What is balanitis?
Balanitis is a condition where the head of the penis becomes inflamed, making it swollen, red and sore.
Sometimes it affects the foreskin, which is called posthitis. If it affects the penis and foreskin, it’s called balanoposthitis.
There are a wide range of causes of balanitis, so it’s important to see a GP who will do some tests to find out what is causing it.
What are the symptoms of balanitis?
Common symptoms of balanitis include:
A rash on the head of the penis
Tenderness or pain around the head of the penis
Itchiness or redness around the head of the penis
Pain when you pee or have sex
Discharge or bleeding around the foreskin
How common is balanitis?

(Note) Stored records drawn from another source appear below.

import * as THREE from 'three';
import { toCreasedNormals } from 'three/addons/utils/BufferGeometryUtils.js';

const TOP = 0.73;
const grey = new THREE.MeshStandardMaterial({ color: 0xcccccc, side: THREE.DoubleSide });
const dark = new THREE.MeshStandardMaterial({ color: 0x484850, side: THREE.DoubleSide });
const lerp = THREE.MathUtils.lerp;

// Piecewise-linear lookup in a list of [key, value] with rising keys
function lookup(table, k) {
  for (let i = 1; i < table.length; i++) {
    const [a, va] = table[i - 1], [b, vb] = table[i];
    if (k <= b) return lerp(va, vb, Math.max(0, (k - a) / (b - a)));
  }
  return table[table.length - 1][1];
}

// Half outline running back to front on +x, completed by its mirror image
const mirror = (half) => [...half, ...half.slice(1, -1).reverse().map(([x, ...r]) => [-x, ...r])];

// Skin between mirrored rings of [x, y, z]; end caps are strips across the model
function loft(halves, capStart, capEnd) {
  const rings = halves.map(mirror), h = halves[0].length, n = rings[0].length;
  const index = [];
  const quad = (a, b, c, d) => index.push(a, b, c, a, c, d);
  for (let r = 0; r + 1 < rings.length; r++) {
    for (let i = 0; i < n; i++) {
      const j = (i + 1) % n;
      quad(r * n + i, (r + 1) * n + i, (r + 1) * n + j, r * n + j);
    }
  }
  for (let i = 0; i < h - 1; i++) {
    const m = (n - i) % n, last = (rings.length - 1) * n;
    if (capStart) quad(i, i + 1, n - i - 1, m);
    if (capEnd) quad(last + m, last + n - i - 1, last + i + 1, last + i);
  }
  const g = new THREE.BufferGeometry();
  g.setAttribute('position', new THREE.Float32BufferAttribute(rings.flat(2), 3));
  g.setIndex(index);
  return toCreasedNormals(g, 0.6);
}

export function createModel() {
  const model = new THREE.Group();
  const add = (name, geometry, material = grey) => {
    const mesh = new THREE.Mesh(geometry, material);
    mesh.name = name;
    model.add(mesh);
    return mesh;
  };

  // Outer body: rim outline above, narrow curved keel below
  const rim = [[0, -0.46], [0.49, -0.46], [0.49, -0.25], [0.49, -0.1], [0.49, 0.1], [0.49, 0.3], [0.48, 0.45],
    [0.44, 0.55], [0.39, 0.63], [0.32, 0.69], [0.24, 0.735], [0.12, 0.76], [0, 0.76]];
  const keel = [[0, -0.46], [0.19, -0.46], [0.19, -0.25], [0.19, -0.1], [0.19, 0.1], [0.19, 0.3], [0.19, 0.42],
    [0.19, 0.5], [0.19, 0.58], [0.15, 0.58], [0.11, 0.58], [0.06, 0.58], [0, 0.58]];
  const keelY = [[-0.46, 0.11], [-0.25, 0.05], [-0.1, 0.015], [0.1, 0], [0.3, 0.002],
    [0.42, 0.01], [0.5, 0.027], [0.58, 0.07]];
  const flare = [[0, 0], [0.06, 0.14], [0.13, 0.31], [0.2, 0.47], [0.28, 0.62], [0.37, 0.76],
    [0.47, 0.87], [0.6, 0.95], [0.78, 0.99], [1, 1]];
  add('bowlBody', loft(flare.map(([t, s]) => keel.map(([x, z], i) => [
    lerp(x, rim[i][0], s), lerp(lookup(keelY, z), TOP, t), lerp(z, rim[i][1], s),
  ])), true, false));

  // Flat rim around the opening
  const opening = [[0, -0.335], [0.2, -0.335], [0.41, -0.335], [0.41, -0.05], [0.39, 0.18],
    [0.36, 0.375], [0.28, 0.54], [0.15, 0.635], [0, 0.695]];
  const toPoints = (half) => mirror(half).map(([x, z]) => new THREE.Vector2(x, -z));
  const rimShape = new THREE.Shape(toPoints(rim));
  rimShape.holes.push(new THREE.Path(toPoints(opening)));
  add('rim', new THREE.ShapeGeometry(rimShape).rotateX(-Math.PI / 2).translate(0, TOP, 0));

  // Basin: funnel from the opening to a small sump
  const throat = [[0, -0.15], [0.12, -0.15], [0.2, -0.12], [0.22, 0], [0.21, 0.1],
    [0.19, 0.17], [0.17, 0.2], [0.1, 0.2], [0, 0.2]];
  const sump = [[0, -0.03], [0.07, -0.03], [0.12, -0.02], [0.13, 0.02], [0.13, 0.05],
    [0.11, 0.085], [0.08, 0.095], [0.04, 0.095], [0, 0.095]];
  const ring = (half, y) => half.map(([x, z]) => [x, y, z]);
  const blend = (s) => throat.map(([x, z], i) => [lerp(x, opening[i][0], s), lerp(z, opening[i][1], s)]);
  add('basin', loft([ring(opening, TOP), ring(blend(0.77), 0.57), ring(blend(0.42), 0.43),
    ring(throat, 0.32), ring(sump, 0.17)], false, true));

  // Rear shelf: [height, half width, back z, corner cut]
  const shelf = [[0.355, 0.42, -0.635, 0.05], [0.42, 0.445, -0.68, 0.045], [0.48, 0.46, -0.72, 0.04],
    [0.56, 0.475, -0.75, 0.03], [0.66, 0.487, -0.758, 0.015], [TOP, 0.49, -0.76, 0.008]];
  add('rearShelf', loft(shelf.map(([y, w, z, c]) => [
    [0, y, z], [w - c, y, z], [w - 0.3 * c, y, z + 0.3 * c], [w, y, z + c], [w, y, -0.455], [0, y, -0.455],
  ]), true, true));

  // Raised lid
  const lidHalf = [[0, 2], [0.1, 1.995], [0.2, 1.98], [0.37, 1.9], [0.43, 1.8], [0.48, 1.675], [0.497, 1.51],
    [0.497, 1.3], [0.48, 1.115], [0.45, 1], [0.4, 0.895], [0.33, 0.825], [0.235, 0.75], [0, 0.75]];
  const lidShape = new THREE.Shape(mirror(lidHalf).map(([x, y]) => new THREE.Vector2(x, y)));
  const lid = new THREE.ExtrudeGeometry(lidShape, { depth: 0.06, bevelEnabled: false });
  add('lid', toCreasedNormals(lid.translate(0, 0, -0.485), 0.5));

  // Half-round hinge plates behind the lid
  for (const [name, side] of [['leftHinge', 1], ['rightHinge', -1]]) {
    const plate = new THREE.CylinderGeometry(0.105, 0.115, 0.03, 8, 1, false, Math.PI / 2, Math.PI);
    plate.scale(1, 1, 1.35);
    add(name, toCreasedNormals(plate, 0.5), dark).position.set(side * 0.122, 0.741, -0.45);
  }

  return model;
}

Balanitis affects between 3 to 11% of men. It’s more common in men who have not had their foreskin removed.
What causes balanitis?

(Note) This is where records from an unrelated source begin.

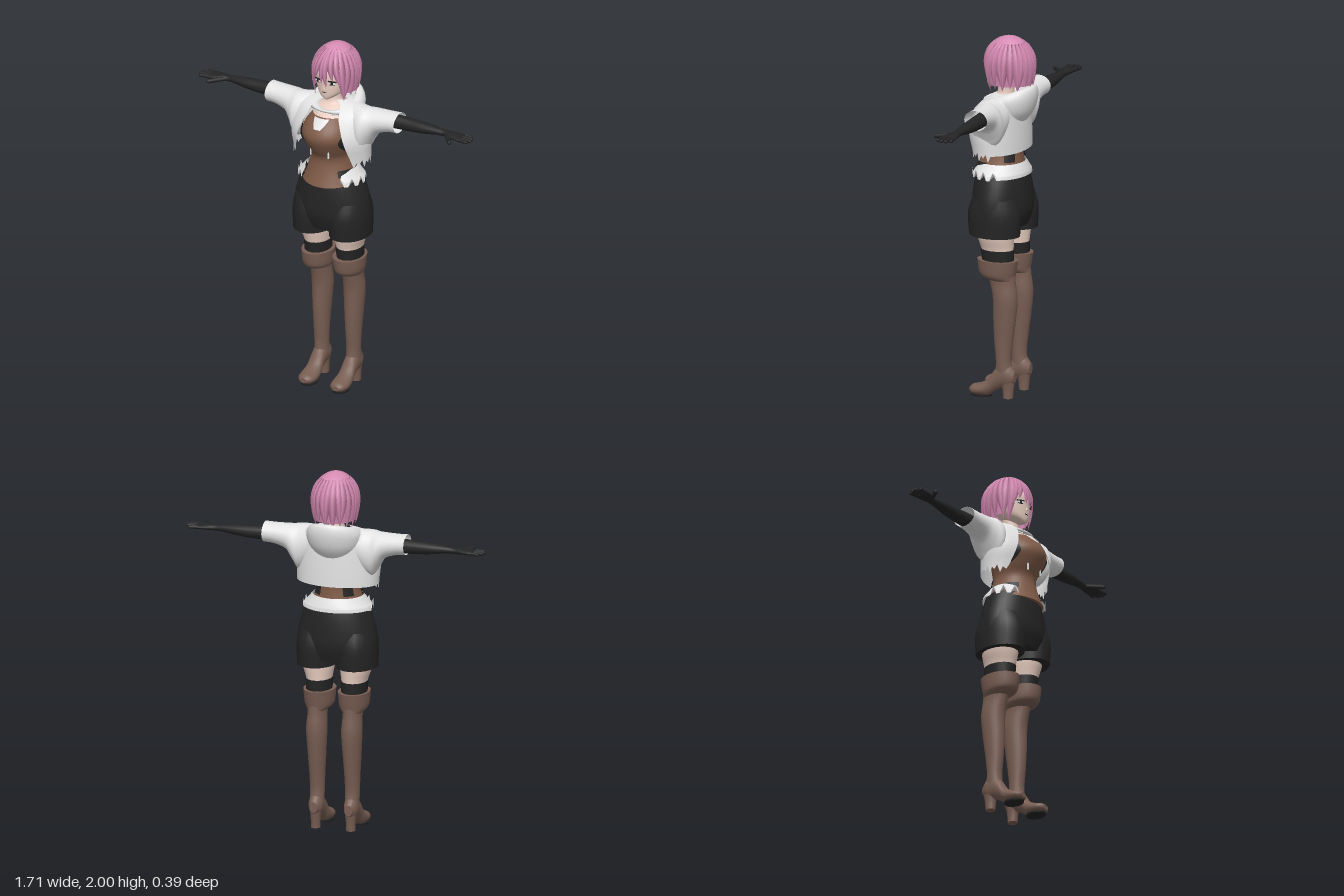
import * as THREE from 'three';

const mat = (name, color, side = THREE.FrontSide) => {
  const m = new THREE.MeshStandardMaterial({ color, side });
  m.name = name;
  return m;
};

// Surface from rows of points; faces are turned outwards from the centre of the part
function grid(rows, wrap) {
  const n = rows[0].length, pos = rows.flat(2), idx = [];
  const P = i => new THREE.Vector3().fromArray(pos, i * 3);
  for (let r = 0; r < rows.length - 1; r++)
    for (let j = 0; j < (wrap ? n : n - 1); j++) {
      const a = r * n + j, b = r * n + (j + 1) % n, c = a + n, d = b + n;
      idx.push(a, b, c, b, d, c);
    }
  const centre = new THREE.Vector3();
  rows.flat().forEach(p => centre.add(new THREE.Vector3(...p)));
  centre.divideScalar(pos.length / 3);
  let volume = 0;
  for (let i = 0; i < idx.length; i += 3) {
    const [a, b, c] = [0, 1, 2].map(k => P(idx[i + k]).sub(centre));
    volume += a.dot(b.cross(c));
  }
  if (volume < 0) idx.reverse();
  const g = new THREE.BufferGeometry();
  g.setAttribute('position', new THREE.Float32BufferAttribute(pos, 3));
  g.setIndex(idx);
  g.computeVertexNormals();
  return g;
}

// Smooth loft. Ring: [position on axis, side centre, side radius, front, back, tilt]
function loft(rings, { axis = 'y', seg = 24, sub = 4, range, caps = !range, jag, s = 1 } = {}) {
  const at = i => rings[Math.max(0, Math.min(rings.length - 1, i))];
  const rows = [], total = (rings.length - 1) * sub;
  for (let k = 0; k <= total; k++) {
    const i = Math.min(Math.floor(k / sub), rings.length - 2), u = k / sub - i;
    const [t, c, r, f, b, tilt = 0] = at(i).map((_, q) => {
      const [p0, p1, p2, p3] = [at(i - 1)[q], at(i)[q], at(i + 1)[q], at(i + 2)[q]];
      return p1 + 0.5 * u * (p2 - p0 + u * (2 * p0 - 5 * p1 + 4 * p2 - p3 + u * (3 * (p1 - p2) + p3 - p0)));
    });
    const [a0, a1] = range ? range(t) : [0, Math.PI * 2], row = [];
    for (let j = 0; j < (range ? seg + 1 : seg); j++) {
      const a = a0 + (a1 - a0) * j / seg;
      const x = c + r * Math.sin(a), z = (f + b) / 2 + (f - b) / 2 * Math.cos(a);
      const y = t + tilt * Math.cos(a) - (jag && k === total ? jag(a, j) : 0);
      row.push(axis === 'y' ? [s * x, y, z] : axis === 'x' ? [s * y, z, x] : [s * x, z, y]);
    }
    rows.push(row);
  }
  if (caps) {
    const flat = row => {
      const m = [0, 1, 2].map(q => row.reduce((sum, p) => sum + p[q], 0) / row.length);
      return row.map(() => m);
    };
    const first = rows[0], last = rows[rows.length - 1];
    rows.unshift(flat(first), first);
    rows.push(last, flat(last));
  }
  return grid(rows, !range);
}

// Point on the rounded hair surface at an angle (0 is front) and height
function hairPoint(a, y, k = 1) {
  const h = y > 1.84 ? Math.sqrt(Math.max(0, 1 - ((y - 1.84) / 0.16) ** 2)) : 1 - (1.84 - y) ** 2 * 7;
  return [Math.sin(a) * 0.124 * h * k, y, -0.035 + Math.cos(a) * 0.139 * h * k];
}

// Tapered strand running down the hair surface
function lock(a0, a1, top, tip, w) {
  const rows = [], centre = new THREE.Vector3(0, 1.83, -0.035), n = 9;
  const at = u => new THREE.Vector3(...hairPoint(a0 + (a1 - a0) * u * u, top + (tip - top) * u, 1.01));
  for (let i = 0; i <= n; i++) {
    const u = i / n, p = at(u), N = p.clone().sub(centre).setY(0).normalize();
    const B = at(Math.min(1, u + 0.05)).sub(at(u - 0.05)).cross(N).normalize();
    const r = w * (0.02 + Math.min(1, 0.45 + u * 2) * (1 - u ** 3));
    rows.push([[1, 0], [0, 0.35], [-1, 0], [0, -0.35]].map(([x, y]) =>
      p.clone().addScaledVector(B, x * r).addScaledVector(N, y * r).toArray()));
  }
  return grid(rows, true);
}

export function createModel() {
  const model = new THREE.Group();
  const skin = mat('skin', 0xe8cdc0), pink = mat('pink hair', 0xd68bb3, THREE.DoubleSide);
  const white = mat('white cloth', 0xe2e2e2, THREE.DoubleSide), black = mat('black cloth', 0x242424, THREE.DoubleSide);
  const leather = mat('boot leather', 0x785e53), corsetBrown = mat('corset brown', 0x7e5a47);
  const add = (name, geo, material) => {
    const m = new THREE.Mesh(geo, material);
    m.name = name;
    model.add(m);
    return m;
  };
  const plate = (name, material, w, h, x, y, z, ry, rz = 0) => {
    const m = add(name, new THREE.BoxGeometry(w, h, 0.006), material);
    m.position.set(x, y, z);
    m.rotation.set(0, ry, rz);
  };

  // Head, neck and upper chest
  add('head', loft([[1.708, 0, 0.015, 0.085, 0.05], [1.722, 0, 0.042, 0.091, 0], [1.75, 0, 0.074, 0.094, -0.06],
    [1.81, 0, 0.098, 0.095, -0.11], [1.87, 0, 0.105, 0.092, -0.13], [1.93, 0, 0.085, 0.06, -0.12]]), skin);
  add('neckAndChest', loft([[1.55, 0, 0.1, 0.14, -0.09], [1.61, 0, 0.105, 0.115, -0.09], [1.65, 0, 0.085, 0.065, -0.07],
    [1.68, 0, 0.045, 0.035, -0.06], [1.75, 0, 0.042, 0.03, -0.06]]), skin);
  add('nose', new THREE.ConeGeometry(0.007, 0.022, 6), skin).position.set(0, 1.788, 0.096);
  plate('mouth', black, 0.022, 0.003, 0, 1.752, 0.093, 0);
  for (const s of [1, -1]) {
    plate('eyeWhite', white, 0.036, 0.014, s * 0.044, 1.813, 0.087, s * 0.42);
    plate('iris', black, 0.012, 0.014, s * 0.043, 1.813, 0.089, s * 0.42);
    plate('upperLash', black, 0.046, 0.006, s * 0.044, 1.822, 0.088, s * 0.42, s * -0.1);
    plate('lowerLash', black, 0.03, 0.003, s * 0.045, 1.805, 0.088, s * 0.42);
  }

  // Hair cap with a raised edge over the face, then strands
  const cap = [];
  for (let i = 0; i <= 14; i++) {
    const row = [];
    for (let j = 0; j < 40; j++) {
      const a = j / 40 * Math.PI * 2, d = Math.min(a, Math.PI * 2 - a);
      const bottom = 1.88 - 0.14 * THREE.MathUtils.smoothstep(d, 0.75, 1.15);
      row.push(hairPoint(a, 2 - (2 - bottom) * (1 - Math.cos(i / 14 * Math.PI / 2))));
    }
    cap.push(row);
  }
  add('hairCap', grid(cap, true), pink);
  const bangs = [[0, 0.12, 1.785, 0.02], [-0.15, -0.12, 1.8, 0.02], [0.25, 0.42, 1.825, 0.02], [-0.35, -0.5, 1.825, 0.022],
    [0.5, 0.75, 1.79, 0.022], [-0.55, -0.8, 1.78, 0.022], [0.75, 0.95, 1.7, 0.026], [-0.75, -0.95, 1.7, 0.026]];
  for (const [a0, a1, tip, w] of bangs) add('bangStrand', lock(a0, a1, 1.985, tip, w), pink);
  for (let i = 0; i < 19; i++) {
    const a = 1.05 + i / 18 * (Math.PI * 2 - 2.1);
    add('hairStrand', lock(a, a + (i % 3 - 1) * 0.12, 1.97, 1.705 + (i * 7 % 5) * 0.008, 0.027), pink);
  }

  // Corset with neckline, side panels and small tabs
  const corset = [[1.61, 0, 0.1, 0.125, -0.1], [1.56, 0, 0.135, 0.172, -0.11], [1.5, 0, 0.148, 0.195, -0.115],
    [1.43, 0, 0.126, 0.165, -0.11], [1.37, 0, 0.11, 0.132, -0.105], [1.3, 0, 0.128, 0.14, -0.112],
    [1.235, 0, 0.158, 0.168, -0.125, -0.018]].map(r => (r.length < 6 ? [...r, 0] : r));
  add('corset', loft(corset, { seg: 32 }), corsetBrown);
  const grown = (from, to, d) => corset.slice(from, to).map(([t, c, r, f, b, q]) => [t, c, r + d, f + d, b - d, q]);
  add('neckline', loft(grown(0, 2, 0.005), { seg: 8, range: t => [-(t - 1.535) * 6, (t - 1.535) * 6] }), white);
  for (const s of [1, -1]) {
    add('bustSidePanel', loft(grown(1, 4, 0.008), { s, seg: 10,
      range: t => [1.25 - 0.4 * Math.cos((t - 1.49) * 22), 1.3 + 0.5 * Math.cos((t - 1.49) * 22)] }), black);
    add('backPatch', loft([[1.37, 0, 0.116, 0.138, -0.112], [1.315, 0, 0.13, 0.142, -0.117]],
      { s, seg: 8, range: () => [2.1, 2.6] }), black);
    add('sideStrap', loft([[1.31, 0, 0.135, 0.147, -0.115], [1.275, 0, 0.15, 0.158, -0.12]],
      { s, seg: 8, range: () => [0.75, 1.4] }), black);
    plate('corsetTab', white, 0.01, 0.04, s * 0.055, 1.41, 0.146, s * 0.4);
    plate('collarStrap', white, 0.035, 0.006, s * 0.055, 1.628, 0.09, s * 0.5, s * 0.1);
  }

  // Torn shirt hem around the waist, open at the front
  add('shirtHem', loft([[1.305, 0, 0.14, 0.135, -0.118], [1.27, 0, 0.17, 0.155, -0.135], [1.245, 0, 0.195, 0.165, -0.145]],
    { seg: 40, range: t => [0.85 - (1.305 - t) * 3, Math.PI * 2 - 0.85 + (1.305 - t) * 3],
      jag: (a, j) => (Math.cos(a) > -0.3 ? (j % 3 === 0 ? -0.03 : 0.018) : 0.012) }), white);

  // Cropped jacket: body, sleeves and lowered hood
  const open = t => 0.45 + Math.max(0, 1.62 - t) * 1.7;
  add('jacketBody', loft([[1.69, 0, 0.08, 0.03, -0.08], [1.672, 0, 0.17, 0.06, -0.1], [1.62, 0, 0.22, 0.12, -0.122],
    [1.5, 0, 0.236, 0.172, -0.132], [1.385, 0, 0.228, 0.155, -0.137]],
    { seg: 48, range: t => [open(t), Math.PI * 2 - open(t)],
      jag: (a, j) => (Math.cos(a) > -0.3 ? [0, 0.045, 0.01, 0.025][j % 4] : 0.01) }), white);
  add('hood', loft([[1.575, 0, 0.13, 0.07, -0.125, 0.045], [1.615, 0, 0.152, 0.1, -0.17, 0.02], [1.66, 0, 0.155, 0.105, -0.19, -0.015],
    [1.688, 0, 0.135, 0.1, -0.18, -0.04], [1.685, 0, 0.105, 0.085, -0.14, -0.04], [1.65, 0, 0.075, 0.065, -0.09, -0.01]],
    { seg: 36, caps: false }), white);

  for (const s of [1, -1]) {
    add('sleeve', loft([[0.405, -0.022, 0.068, 1.677, 1.565], [0.35, -0.02, 0.067, 1.675, 1.56], [0.28, -0.015, 0.075, 1.675, 1.535],
      [0.24, -0.01, 0.09, 1.676, 1.475], [0.2, 0, 0.1, 1.68, 1.42], [0.12, -0.02, 0.08, 1.685, 1.5]],
      { s, axis: 'x', caps: false }), white);

    // Gloved arm and hand
    add('glovedArm', loft([[0.3, -0.035, 0.04, 1.66, 1.575], [0.45, -0.04, 0.037, 1.655, 1.58], [0.55, -0.04, 0.035, 1.65, 1.588],
      [0.63, -0.04, 0.027, 1.643, 1.6], [0.68, -0.04, 0.023, 1.637, 1.603], [0.72, -0.036, 0.035, 1.637, 1.603],
      [0.77, -0.034, 0.043, 1.633, 1.605], [0.79, -0.034, 0.04, 1.63, 1.608]], { s, axis: 'x', seg: 18 }), black);
    const finger = (name, x0, z0, x1, z1, r) => {
      const a = new THREE.Vector3(s * x0, 1.619, z0), b = new THREE.Vector3(s * x1, 1.617, z1);
      const m = add(name, new THREE.CapsuleGeometry(r, a.distanceTo(b) - 2 * r, 3, 8), black);
      m.position.copy(a).add(b).multiplyScalar(0.5);
      m.quaternion.setFromUnitVectors(new THREE.Vector3(0, 1, 0), b.sub(a).normalize());
    };
    [0.83, 0.848, 0.853, 0.842].forEach((tip, i) =>
      finger('finger', 0.76, -0.064 + i * 0.02, tip, -0.072 + i * 0.025, 0.01));
    finger('thumb', 0.69, -0.03, 0.765, 0.058, 0.012);

    // Leg: short leg, thigh, band and boot
    add('shortsLeg', loft([[1.12, 0.11, 0.1, 0.125, -0.12], [1.03, 0.112, 0.112, 0.152, -0.146], [0.91, 0.112, 0.11, 0.146, -0.141]],
      { s }), black);
    add('thigh', loft([[0.97, 0.108, 0.092, 0.11, -0.11], [0.9, 0.106, 0.086, 0.1, -0.106], [0.82, 0.1, 0.068, 0.08, -0.1],
      [0.7, 0.1, 0.06, 0.06, -0.1]], { s }), skin);
    add('thighBand', loft([[0.83, 0.1, 0.073, 0.086, -0.104], [0.765, 0.1, 0.069, 0.078, -0.102]], { s }), black);
    add('bootCuff', loft([[0.77, 0.098, 0.086, 0.106, -0.125], [0.71, 0.098, 0.082, 0.098, -0.115], [0.68, 0.098, 0.074, 0.082, -0.11],
      [0.66, 0.1, 0.053, 0.04, -0.112]], { s }), leather);
    add('bootShaft', loft([[0.7, 0.1, 0.055, 0.05, -0.11], [0.64, 0.1, 0.052, 0.032, -0.115], [0.55, 0.1, 0.057, 0.014, -0.125],
      [0.42, 0.1, 0.05, 0.012, -0.113], [0.3, 0.1, 0.043, 0.006, -0.097], [0.2, 0.1, 0.04, -0.003, -0.088],
      [0.12, 0.1, 0.039, 0.005, -0.108]], { s }), leather);
    add('bootFoot', loft([[0.15, 0.1, 0.022, 0.045, 0.018], [0.13, 0.1, 0.043, 0.06, 0.006], [0.09, 0.1, 0.052, 0.07, 0.003],
      [0.04, 0.1, 0.047, 0.1, 0.006], [0, 0.1, 0.041, 0.16, 0.035], [-0.04, 0.1, 0.04, 0.2, 0.055],
      [-0.08, 0.1, 0.038, 0.19, 0.062], [-0.114, 0.1, 0.022, 0.15, 0.09]], { s, axis: 'z', seg: 18 }), leather);
    add('bootHeel', loft([[0.11, 0.1, 0.034, -0.025, -0.115], [0.05, 0.1, 0.027, -0.04, -0.105], [0, 0.1, 0.026, -0.045, -0.1]],
      { s, seg: 14 }), leather);
    const sole = add('bootSole', new THREE.CylinderGeometry(0.046, 0.044, 0.009, 20), black);
    sole.scale.z = 1.3;
    sole.position.set(s * 0.1, 0.0045, 0.085);
  }

  // Hips of the shorts
  add('shortsHips', loft([[1.25, 0, 0.172, 0.14, -0.13], [1.19, 0, 0.195, 0.15, -0.142], [1.11, 0, 0.217, 0.157, -0.15],
    [1.03, 0, 0.224, 0.157, -0.15], [0.95, 0, 0.215, 0.13, -0.125]], { seg: 36 }), black);
  return model;
}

Balanitis can be caused by:
Bacterial infections such as streptococcus or chlamydia
Fungal infections such as yeast (candida balanitis) – these can be passed on from your partner during sexual intercourse
Viruses such as HSV
A reaction to certain cleaning products or soaps
How is balanitis diagnosed?
A doctor will ask you some questions about what symptoms you have and some more general questions about your health and then will examine your penis.
Other useful investigations include:
Swabbing the area around the tip of the penis to see if any bacteria or viruses are present
Testing for sexually transmitted infections – your doctor could ask for a urine sample or blood test
Testing for diabetes – people with diabetes are at a greater risk of balanitis. This is done using a blood test
Treatments for balanitis
The treatment of balanitis will depend on the underlying cause:
Antifungal creams are used to treat cases caused by fungal infections
Antibiotics are used to treat cases caused by bacteria
A steroid cream is used in cases cause by a skin infection or a reaction to cleaning products
Other treatments include regularly washing the area with warm water and avoiding using cleaning products on the penis.
If balanitis is not treated, it can lead to conditions called phimosis or paraphimosis. Phimosis is where the foreskin becomes tight and cannot be pulled back over the penis. Paraphimosis is a condition where the foreskin strangles the penis and cuts off its blood supply. Paraphimosis is an emergency, and it is important to seek immediate medical treatment.
Balanitis in children
Balanitis is also common in children, in particular uncircumcised boys under the age of 5. Balanitis occurs in about 4% of boys between the ages of 2 to 5. Causes in this age group include:
Irritation by urine
Excessive tugging of the foreskin or soaps
Bacterial or fungal infections
Skin conditions such as eczema or psoriasis
Treatment in children is similar to adults – in most cases, good hygiene using warm water and avoiding soaps around the area will help. In some cases, steroid creams or antifungal creams are helpful. In very rare cases of persistent, recurring balanitis, a doctor might recommend circumcision.
When should I seek help?
You should see a GP or visit a sexual health clinic if you have any symptoms of balanitis as it’s important to find out what’s causing it.
- Reviewed by:
- undefined, Lead GP at Livi